They allowed and even encouraged grade inflation to make themselves look good, rather than ensuring exacting exam standards. As Paul wrote yesterday, under Labour’s system “the number of pupils gaining at least two A*s at GCSE increased by 50 per cent between 2001 and 2012″. This wasn’t done to help pupils, it was done to help politicians regardless of pupils’ best interests – a gross betrayal of their responsibility to give millions the best possible start in life.

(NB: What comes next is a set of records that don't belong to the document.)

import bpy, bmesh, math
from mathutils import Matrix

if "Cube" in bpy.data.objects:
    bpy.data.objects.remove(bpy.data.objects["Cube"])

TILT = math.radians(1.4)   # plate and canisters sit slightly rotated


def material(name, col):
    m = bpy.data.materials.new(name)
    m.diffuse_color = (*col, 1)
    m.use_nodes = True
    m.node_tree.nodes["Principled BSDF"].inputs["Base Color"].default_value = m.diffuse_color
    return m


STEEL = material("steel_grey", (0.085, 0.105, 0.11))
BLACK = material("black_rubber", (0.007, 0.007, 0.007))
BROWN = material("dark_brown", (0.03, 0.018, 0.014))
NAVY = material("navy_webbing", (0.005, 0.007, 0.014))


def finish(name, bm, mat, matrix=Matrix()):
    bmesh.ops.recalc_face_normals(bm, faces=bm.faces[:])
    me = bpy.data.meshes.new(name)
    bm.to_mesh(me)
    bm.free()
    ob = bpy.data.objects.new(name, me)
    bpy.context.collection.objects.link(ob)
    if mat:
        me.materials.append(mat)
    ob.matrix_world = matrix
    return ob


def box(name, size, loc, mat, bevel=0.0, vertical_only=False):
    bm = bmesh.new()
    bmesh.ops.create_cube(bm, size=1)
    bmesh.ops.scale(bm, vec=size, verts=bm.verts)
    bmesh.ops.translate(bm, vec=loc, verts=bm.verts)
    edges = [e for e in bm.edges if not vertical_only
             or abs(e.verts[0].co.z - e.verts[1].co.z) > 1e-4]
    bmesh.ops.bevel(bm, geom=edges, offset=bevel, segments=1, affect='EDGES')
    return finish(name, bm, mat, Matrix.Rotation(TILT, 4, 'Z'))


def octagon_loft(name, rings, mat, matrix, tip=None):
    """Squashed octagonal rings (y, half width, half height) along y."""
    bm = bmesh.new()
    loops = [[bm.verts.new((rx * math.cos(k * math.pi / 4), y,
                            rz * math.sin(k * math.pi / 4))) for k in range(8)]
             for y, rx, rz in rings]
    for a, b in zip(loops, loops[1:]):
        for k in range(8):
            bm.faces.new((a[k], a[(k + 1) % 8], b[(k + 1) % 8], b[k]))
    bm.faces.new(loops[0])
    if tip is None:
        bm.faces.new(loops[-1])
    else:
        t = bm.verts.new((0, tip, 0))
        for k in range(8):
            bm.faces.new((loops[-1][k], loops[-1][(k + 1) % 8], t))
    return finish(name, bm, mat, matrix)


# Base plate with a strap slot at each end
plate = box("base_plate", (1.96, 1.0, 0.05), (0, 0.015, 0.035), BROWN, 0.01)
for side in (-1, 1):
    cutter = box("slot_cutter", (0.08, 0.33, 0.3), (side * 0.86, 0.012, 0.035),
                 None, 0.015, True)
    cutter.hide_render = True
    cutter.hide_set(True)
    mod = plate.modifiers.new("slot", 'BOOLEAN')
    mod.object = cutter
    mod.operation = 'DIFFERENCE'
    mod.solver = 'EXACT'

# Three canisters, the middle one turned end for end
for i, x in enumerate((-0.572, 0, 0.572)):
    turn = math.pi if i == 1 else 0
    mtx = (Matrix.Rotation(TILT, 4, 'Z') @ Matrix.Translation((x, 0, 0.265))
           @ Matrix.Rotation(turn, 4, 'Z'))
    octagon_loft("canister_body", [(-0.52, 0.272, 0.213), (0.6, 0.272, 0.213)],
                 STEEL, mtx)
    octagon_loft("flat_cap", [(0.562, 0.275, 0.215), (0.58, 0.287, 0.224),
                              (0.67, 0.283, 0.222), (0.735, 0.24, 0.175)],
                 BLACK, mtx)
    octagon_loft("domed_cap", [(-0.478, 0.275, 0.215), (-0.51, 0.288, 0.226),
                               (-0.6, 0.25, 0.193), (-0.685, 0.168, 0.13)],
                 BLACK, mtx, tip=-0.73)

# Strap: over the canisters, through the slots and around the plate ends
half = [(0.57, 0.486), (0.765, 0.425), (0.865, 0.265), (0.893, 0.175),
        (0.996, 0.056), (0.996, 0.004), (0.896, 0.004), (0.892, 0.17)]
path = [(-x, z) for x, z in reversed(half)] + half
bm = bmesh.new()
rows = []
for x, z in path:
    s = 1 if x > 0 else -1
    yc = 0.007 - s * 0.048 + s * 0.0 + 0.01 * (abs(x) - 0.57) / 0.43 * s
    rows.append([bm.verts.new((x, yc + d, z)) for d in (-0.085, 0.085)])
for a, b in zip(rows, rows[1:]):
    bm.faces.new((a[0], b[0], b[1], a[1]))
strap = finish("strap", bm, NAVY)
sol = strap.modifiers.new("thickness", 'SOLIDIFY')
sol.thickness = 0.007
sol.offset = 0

In Opposition, they publicised scare stories to deter less well-off teenagers from going to university. The reality of the tuition fees system is that you don’t start paying anything back at all until you earn over £21,000, and even then the payments are only levied on earnings above that threshold. Labour simply told the nation’s young people that they would be saddled with crippling debt to repay, as though the bailiffs would start kicking in their door as soon as they got home from graduation, and that the poor could never afford it, even though a student’s income or family income was irrelevant to accessing higher education. Happily, they were ignored and kids with low-income backgrounds are now more likely than ever before to apply to university. But again, Labour demonstrated they were willing to place their own political interests ahead of the life chances of young people.
They fought Free Schools and Gove’s other reforms every step of the way. The very idea of allowing teachers, charities or – imagine it – parents to set up schools outside local authority control has horrified Labour’s NUT-allied establishment. The concept that providing more choice for parents in where to send their children might be desirable, or that good performance by one school might apply beneficial competitive pressure to others in the area, seems to be anathema to them. They also opposed other reforms, including making exams more rigorous and making it easier to sack bad teachers who fail to improve.
And if elected, they will close the Free Schools programme. All that hard work, all that promise and all those new opportunities will be undone, purely for the sake of dogma. Those teachers and others who stuck their necks out when the Government asked them to be ambitious and try something new will be placed back under the control of the local authorities which disapproved of their attempts to break free. The message to imaginative people in the public sector will be clear: dare to innovate under any other party, and you will be punished when we get back in. “One size fits all” and “You’ll get what you’re given” are the only Gods of the Copybook Headings to which Labour pay any heed.